After fruitless searching I resigned myself to the fact that if I wanted to deploy Vista 64 I’d just burn an ISO of the 64-bit WinPE Boot Image and install from there. Fortunately, we rarely need to deploy 64-bit Vista, but this may change soon.
However, just now, I found the solution…
To enable 64-bit Boot Images via PXE with WDS, you need to run this command on the WDS Server:
wdsutil /set-server /architecturediscovery:yes
Why this was never mentioned in the Documentation that I read for MDT/BDD I’ll never know (maybe I just missed it), but finally I can boot to 64-bit WinPE and deploy 64-bit Vista from the network, hooray! 😀
I found the answer on EggHeadCafe by searching for: “mdt 2008 deploy 64-bit vista pxe”. Roughly half way down the hard-to-read page was the nugget I needed.
For reference, there’s a proper Microsoft KB article explaining the solution.
Really hopes this helps someone out!

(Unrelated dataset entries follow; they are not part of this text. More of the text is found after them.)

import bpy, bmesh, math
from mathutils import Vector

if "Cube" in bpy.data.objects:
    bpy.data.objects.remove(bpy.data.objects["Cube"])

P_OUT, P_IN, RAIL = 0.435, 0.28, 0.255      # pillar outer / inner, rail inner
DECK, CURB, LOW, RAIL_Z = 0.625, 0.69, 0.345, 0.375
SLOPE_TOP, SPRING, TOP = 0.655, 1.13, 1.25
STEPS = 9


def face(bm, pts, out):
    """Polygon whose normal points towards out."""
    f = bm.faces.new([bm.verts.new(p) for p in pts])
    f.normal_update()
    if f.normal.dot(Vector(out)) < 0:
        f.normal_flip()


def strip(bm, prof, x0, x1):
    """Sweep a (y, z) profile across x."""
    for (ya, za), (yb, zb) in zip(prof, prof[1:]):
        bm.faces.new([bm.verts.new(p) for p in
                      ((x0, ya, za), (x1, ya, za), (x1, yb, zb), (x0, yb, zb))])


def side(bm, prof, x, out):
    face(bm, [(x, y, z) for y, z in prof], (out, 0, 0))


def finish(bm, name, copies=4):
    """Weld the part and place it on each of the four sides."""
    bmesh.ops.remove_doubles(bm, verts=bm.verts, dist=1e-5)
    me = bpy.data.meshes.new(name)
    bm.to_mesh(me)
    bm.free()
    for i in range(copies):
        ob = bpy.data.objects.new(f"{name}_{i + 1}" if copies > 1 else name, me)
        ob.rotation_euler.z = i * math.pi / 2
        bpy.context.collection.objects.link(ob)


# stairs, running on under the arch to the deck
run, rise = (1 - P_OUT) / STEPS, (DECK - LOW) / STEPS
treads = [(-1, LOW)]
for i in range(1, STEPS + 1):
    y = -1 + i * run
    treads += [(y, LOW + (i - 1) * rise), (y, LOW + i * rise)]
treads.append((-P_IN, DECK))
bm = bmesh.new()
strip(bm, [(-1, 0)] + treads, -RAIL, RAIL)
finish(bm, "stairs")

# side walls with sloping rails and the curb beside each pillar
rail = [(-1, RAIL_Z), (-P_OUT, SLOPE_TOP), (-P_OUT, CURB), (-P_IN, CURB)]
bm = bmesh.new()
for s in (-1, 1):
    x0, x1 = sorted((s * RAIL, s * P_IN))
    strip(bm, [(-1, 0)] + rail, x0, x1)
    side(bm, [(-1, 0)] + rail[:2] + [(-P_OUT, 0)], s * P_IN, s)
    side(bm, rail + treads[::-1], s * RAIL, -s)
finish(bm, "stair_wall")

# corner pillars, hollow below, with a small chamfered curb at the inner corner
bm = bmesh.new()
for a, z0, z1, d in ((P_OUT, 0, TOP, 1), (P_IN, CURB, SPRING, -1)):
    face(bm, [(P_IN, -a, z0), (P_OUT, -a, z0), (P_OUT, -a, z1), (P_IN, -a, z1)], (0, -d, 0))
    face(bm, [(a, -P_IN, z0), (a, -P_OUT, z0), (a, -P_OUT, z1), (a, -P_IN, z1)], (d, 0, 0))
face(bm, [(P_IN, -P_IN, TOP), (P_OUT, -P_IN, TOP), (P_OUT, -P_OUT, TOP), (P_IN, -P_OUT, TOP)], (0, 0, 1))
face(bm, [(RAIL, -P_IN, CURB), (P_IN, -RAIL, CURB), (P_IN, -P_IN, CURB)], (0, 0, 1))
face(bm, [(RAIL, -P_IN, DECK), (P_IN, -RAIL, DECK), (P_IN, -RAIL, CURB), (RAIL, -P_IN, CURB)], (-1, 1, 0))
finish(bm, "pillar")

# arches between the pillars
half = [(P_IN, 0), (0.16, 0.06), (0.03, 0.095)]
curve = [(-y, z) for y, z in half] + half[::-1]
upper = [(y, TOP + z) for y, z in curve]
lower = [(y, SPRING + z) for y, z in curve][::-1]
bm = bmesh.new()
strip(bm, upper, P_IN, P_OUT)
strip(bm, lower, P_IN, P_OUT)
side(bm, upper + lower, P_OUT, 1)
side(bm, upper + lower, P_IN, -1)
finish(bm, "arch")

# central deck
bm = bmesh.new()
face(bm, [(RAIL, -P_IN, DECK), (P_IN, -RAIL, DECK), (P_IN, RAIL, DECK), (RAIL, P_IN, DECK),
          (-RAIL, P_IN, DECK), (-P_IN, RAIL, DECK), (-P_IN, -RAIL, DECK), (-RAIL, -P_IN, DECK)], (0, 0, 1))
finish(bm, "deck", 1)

As standard, the Visual Studio 2005 setup installs the original SQL Server 2005 Express Edition. In most environments this is highly undesirable – particularly as Vista has “app compatability” issues with the original SQL Express 2005.
If you want to get the Visual Studio setup to install SQL Server 2005 Express Edition SP2 instead, check out these great instructions by Aaron Stebner.
Here’s what I did for reference:
- Went to the SQL Express 2005 SP2 download page.
- Downloaded both packages.
- Navigated to the Visual Studio install share and located the SQL Express installers (\wcu\SSE\).
- Renamed the existing installers to *.old
- Copied the new installers to the same directory.
- All done 🙂
This one had me stumped, but it’ll teach me to search the internet properly before blundering through. Even if you allow the Windows Firewall to accept Remote Desktop Connections you still need to enable Terminal Services elsewhere in the GP hierarchy. D’oh!
Here’s what you need to enable Remote Desktop remotely:
Computer Configuration > Administrative Templates > Network > Network Connections > Windows Firewall > Domain Profile > Windows Firewall: Allow Remote Desktop Exception
Computer Configuration > Administrative Templates > Windows Components > Terminal Services > Allow users to connect remotely using Terminal Services
Enable both of those options and you’ll be Remote Desktop-ing into PCs by the next day 🙂 (or rather, until your Domain clients refresh their Group Policy settings ;))
Site disappeared for a few days as my host moved servers, and muggins here forgot he handled his own DNS 🙂
Happy New Year everyone!